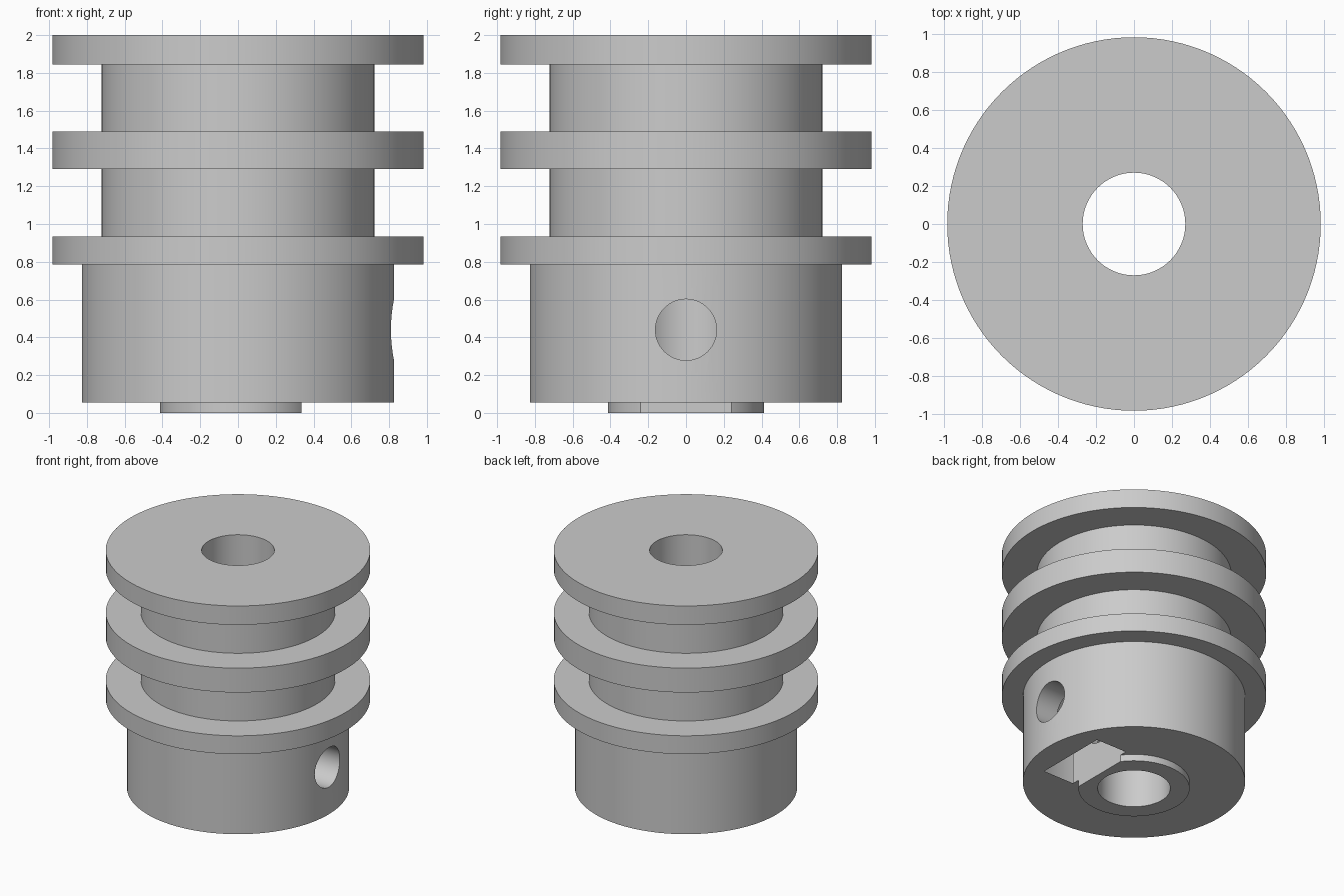
import bpy
import bmesh
from math import pi, radians, cos
from mathutils import Matrix

default = bpy.data.objects.get("Cube")
if default:
    bpy.data.objects.remove(default, do_unlink=True)

grey = bpy.data.materials.new("light grey")
grey.use_nodes = True
colour = (0.6, 0.6, 0.6, 1)
grey.diffuse_color = colour
grey.node_tree.nodes["Principled BSDF"].inputs["Base Color"].default_value = colour

BORE, BOSS, HUB, GROOVE, FLANGE = 0.27, 0.413, 0.826, 0.722, 0.983
SCREW_Z = 0.44
NUT_IN, NUT_OUT, NUT_HALF = 0.335, 0.615, 0.305


def make_object(name, bm):
    mesh = bpy.data.meshes.new(name)
    bmesh.ops.recalc_face_normals(bm, faces=bm.faces)
    bm.to_mesh(mesh)
    bm.free()
    obj = bpy.data.objects.new(name, mesh)
    bpy.context.collection.objects.link(obj)
    mesh.materials.append(grey)
    return obj


def lathe(name, profile, steps=120):
    bm = bmesh.new()
    verts = [bm.verts.new((r, 0, z)) for r, z in profile]
    edges = [bm.edges.new((a, b)) for a, b in zip(verts, verts[1:] + verts[:1])]
    bmesh.ops.spin(bm, geom=verts + edges, cent=(0, 0, 0), axis=(0, 0, 1),
                   angle=2 * pi, steps=steps, use_merge=True)
    bmesh.ops.remove_doubles(bm, verts=bm.verts, dist=0.0001)
    return make_object(name, bm)


def rod_along_x(name, radius, x0, x1, sides):
    bm = bmesh.new()
    move = Matrix.Translation(((x0 + x1) / 2, 0, SCREW_Z))
    bmesh.ops.create_cone(bm, cap_ends=True, segments=sides, radius1=radius,
                          radius2=radius, depth=x1 - x0,
                          matrix=move @ Matrix.Rotation(pi / 2, 4, "Y"))
    return make_object(name, bm)


def box(name, lo, hi):
    bm = bmesh.new()
    size = [b - a for a, b in zip(lo, hi)]
    mid = [(a + b) / 2 for a, b in zip(lo, hi)]
    bmesh.ops.create_cube(bm, size=1, matrix=Matrix.Translation(mid)
                          @ Matrix.Diagonal((*size, 1)))
    return make_object(name, bm)


# Turned body: boss, hub, three flanges and two grooves around a bore
pulley = lathe("pulley_body", [
    (BORE, 0), (BOSS, 0), (BOSS, 0.055), (HUB, 0.055),
    (HUB, 0.785), (FLANGE, 0.785), (FLANGE, 0.935), (GROOVE, 0.935),
    (GROOVE, 1.29), (FLANGE, 1.29), (FLANGE, 1.49), (GROOVE, 1.49),
    (GROOVE, 1.845), (FLANGE, 1.845), (FLANGE, 2), (BORE, 2)])

# Set screw hole, hexagonal nut pocket and its slot open to the underside
nut = rod_along_x("nut_pocket_cutter", NUT_HALF / cos(pi / 6), NUT_IN, NUT_OUT, 6)
if max(v.co.y for v in nut.data.vertices) > NUT_HALF + 0.01:
    # turn the nut so that its points are up and down
    nut.data.transform(Matrix.Translation((0, 0, SCREW_Z)) @ Matrix.Rotation(pi / 6, 4, "X")
                       @ Matrix.Translation((0, 0, -SCREW_Z)))
cutters = [
    rod_along_x("screw_hole_cutter", 0.162, 0.1, 1.2, 64),
    nut,
    box("nut_slot_cutter", (NUT_IN, -NUT_HALF, -0.1), (NUT_OUT, NUT_HALF, SCREW_Z)),
]
bpy.context.view_layer.objects.active = pulley
for cutter in cutters:
    cutter.hide_render = True
    cut = pulley.modifiers.new(cutter.name, "BOOLEAN")
    cut.operation = "DIFFERENCE"
    cut.solver = "EXACT"
    cut.object = cutter
    bpy.ops.object.modifier_apply(modifier=cut.name)
    bpy.data.objects.remove(cutter, do_unlink=True)

# Smooth round walls with crisp rims
bpy.ops.object.select_all(action="DESELECT")
pulley.select_set(True)
bpy.ops.object.shade_smooth_by_angle(angle=radians(30))
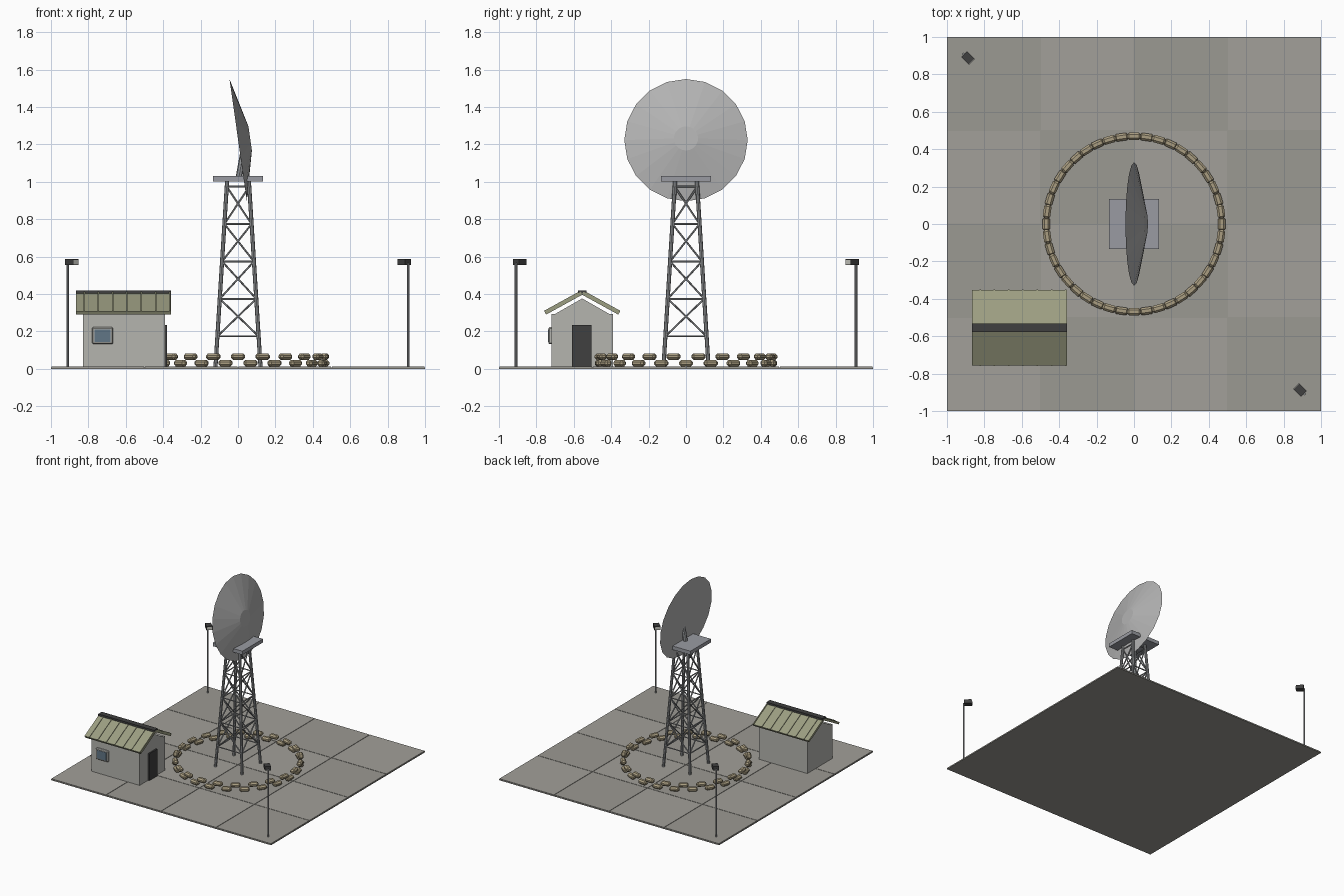
import bpy, bmesh, math
from mathutils import Matrix, Vector

if "Cube" in bpy.data.objects:
    bpy.data.objects.remove(bpy.data.objects["Cube"])


def mat(name, rgb):
    m = bpy.data.materials.new(name)
    m.diffuse_color = (*rgb, 1)
    m.use_nodes = True
    m.node_tree.nodes["Principled BSDF"].inputs["Base Color"].default_value = m.diffuse_color
    return m


CONCRETE = [mat("concrete_a", (0.36, 0.35, 0.32)), mat("concrete_b", (0.33, 0.32, 0.29))]
STEEL = mat("steel", (0.30, 0.31, 0.32))
DECK = mat("deck", (0.32, 0.33, 0.36))
DISH = mat("dish_grey", (0.45, 0.45, 0.45))
WALL = mat("wall", (0.46, 0.46, 0.43))
ROOF = mat("roof_olive", (0.33, 0.34, 0.22))
DARK = mat("dark", (0.05, 0.05, 0.05))
GLASS = mat("glass", (0.12, 0.18, 0.24))
SAND = mat("sandbag", (0.40, 0.34, 0.22))
LENS = mat("lens", (0.6, 0.6, 0.55))


def finish(name, bm, material):
    bmesh.ops.recalc_face_normals(bm, faces=bm.faces)
    me = bpy.data.meshes.new(name)
    bm.to_mesh(me)
    bm.free()
    me.materials.append(material)
    ob = bpy.data.objects.new(name, me)
    bpy.context.collection.objects.link(ob)
    return ob


def add_box(bm, center, size, rot=Matrix.Identity(4)):
    m = Matrix.Translation(center) @ rot @ Matrix.Diagonal((*size, 1))
    bmesh.ops.create_cube(bm, size=1, matrix=m)


def box(name, center, size, material, rot=Matrix.Identity(4)):
    bm = bmesh.new()
    add_box(bm, center, size, rot)
    return finish(name, bm, material)


def add_strut(bm, a, b, r, sides=6):
    a, b = Vector(a), Vector(b)
    d = b - a
    rot = d.to_track_quat('Z', 'Y').to_matrix().to_4x4()
    bmesh.ops.create_cone(bm, cap_ends=True, segments=sides, radius1=r, radius2=r,
                          depth=d.length, matrix=Matrix.Translation((a + b) / 2) @ rot)


def bevel(ob, width):
    mod = ob.modifiers.new("bevel", 'BEVEL')
    mod.width = width
    mod.segments = 1


# Ground: base slab and 4 x 4 paving tiles in two tones
box("base_slab", (0, 0, 0.004), (2, 2, 0.008), CONCRETE[1])
for tone in range(2):
    bm = bmesh.new()
    for i in range(4):
        for j in range(4):
            if (i + j) % 2 == tone:
                add_box(bm, (-0.75 + i * 0.5, -0.75 + j * 0.5, 0.008), (0.496, 0.496, 0.008))
    finish(f"paving_tiles_{tone}", bm, CONCRETE[tone])


# Lattice tower
def corner(k, z):
    h = 0.121 - 0.0625 * z
    sx, sy = [(-1, -1), (1, -1), (1, 1), (-1, 1)][k % 4]
    return (sx * h, sy * h, z)


legs, braces = bmesh.new(), bmesh.new()
levels = [0.174 + 0.2 * i for i in range(5)]
for k in range(4):
    add_strut(legs, corner(k, 0.008), corner(k, 1.005), 0.011, 8)
    for z in levels:
        add_strut(braces, corner(k, z), corner(k + 1, z), 0.005)
    for z0, z1 in zip(levels, levels[1:]):
        add_strut(braces, corner(k, z0), corner(k + 1, z1), 0.005)
        add_strut(braces, corner(k + 1, z0), corner(k, z1), 0.005)
finish("tower_legs", legs, STEEL)
finish("tower_braces", braces, STEEL)
box("tower_platform", (0, 0, 1.016), (0.266, 0.266, 0.03), DECK)

# Dish: shallow capped cone tilted on a leaning mount
bm = bmesh.new()
bmesh.ops.create_cone(bm, cap_ends=True, segments=20, radius1=0.33, radius2=0.065, depth=0.065,
                      matrix=Matrix.Translation((0.033, 0, 1.227)) @ Matrix.Rotation(math.radians(81.9), 4, 'Y'))
finish("dish", bm, DISH)
bm = bmesh.new()
add_strut(bm, (0.005, 0, 1.025), (0.04, 0, 1.22), 0.017, 8)
finish("dish_mount", bm, STEEL)

# Sandbag ring: two staggered layers
bm = bmesh.new()
for layer in range(2):
    for k in range(22):
        a = (k + layer * 0.5) * math.tau / 22
        add_box(bm, (0.469 * math.cos(a), 0.469 * math.sin(a), 0.03 + layer * 0.035),
                (0.04, 0.075, 0.034), Matrix.Rotation(a, 4, 'Z'))
bevel(finish("sandbags", bm, SAND), 0.011)

# Hut walls and gable prism
HX, HY = -0.61, -0.555
box("hut_walls", (HX, HY, 0.15), (0.438, 0.327, 0.284), WALL)
bm = bmesh.new()
tri = [bm.verts.new((HX - 0.219, HY + y, z)) for y, z in [(-0.15, 0.29), (0.15, 0.29), (0, 0.376)]]
ext = bmesh.ops.extrude_face_region(bm, geom=[bm.faces.new(tri)])
bmesh.ops.translate(bm, vec=(0.438, 0, 0),
                    verts=[g for g in ext["geom"] if isinstance(g, bmesh.types.BMVert)])
finish("hut_gable", bm, WALL)

# Hut roof: two sloping sheets with raised ribs and a ridge cap
sheets, ribs = bmesh.new(), bmesh.new()
slope = math.atan(0.55)
for s in (-1, 1):
    rot = Matrix.Rotation(-s * slope, 4, 'X')
    mid = Vector((-0.612, HY + s * 0.1, 0.351))
    add_box(sheets, mid, (0.508, 0.222, 0.018), rot)
    for k in range(7):
        off = rot @ Vector((0, 0, 0.01))
        add_box(ribs, Vector((-0.823 + k * 0.0765, mid.y, mid.z)) + off, (0.008, 0.222, 0.008), rot)
finish("roof_sheets", sheets, ROOF)
finish("roof_ribs", ribs, ROOF)
box("roof_ridge_cap", (-0.612, HY, 0.411), (0.508, 0.046, 0.016), DARK)

# Door and window
box("hut_door", (-0.388, -0.558, 0.121), (0.018, 0.104, 0.225), DARK)
bevel(box("window_frame", (-0.724, -0.724, 0.177), (0.112, 0.024, 0.09), WALL), 0.006)
box("window_glass", (-0.724, -0.734, 0.177), (0.086, 0.008, 0.066), GLASS)

# Two corner floodlights aimed at the centre
for n, s in (("front", 1), ("back", -1)):
    bm = bmesh.new()
    add_strut(bm, (s * 0.911, -s * 0.909, 0.008), (s * 0.911, -s * 0.909, 0.565), 0.007, 8)
    finish(f"{n}_lamp_pole", bm, STEEL)
    turn = Matrix.Rotation(math.radians(-45), 4, 'Z')
    box(f"{n}_lamp_head", (s * 0.888, -s * 0.888, 0.571), (0.058, 0.045, 0.032), DARK, turn)
    box(f"{n}_lamp_lens", (s * 0.867, -s * 0.867, 0.569), (0.005, 0.038, 0.024), LENS, turn)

※

**THE PROBLEM**
For each line of the listing that holds the word "range", show that line.

**EXERCISE RESULT**
for tone in range(2):
    for i in range(4):
        for j in range(4):
levels = [0.174 + 0.2 * i for i in range(5)]
for k in range(4):
for layer in range(2):
    for k in range(22):
    for k in range(7):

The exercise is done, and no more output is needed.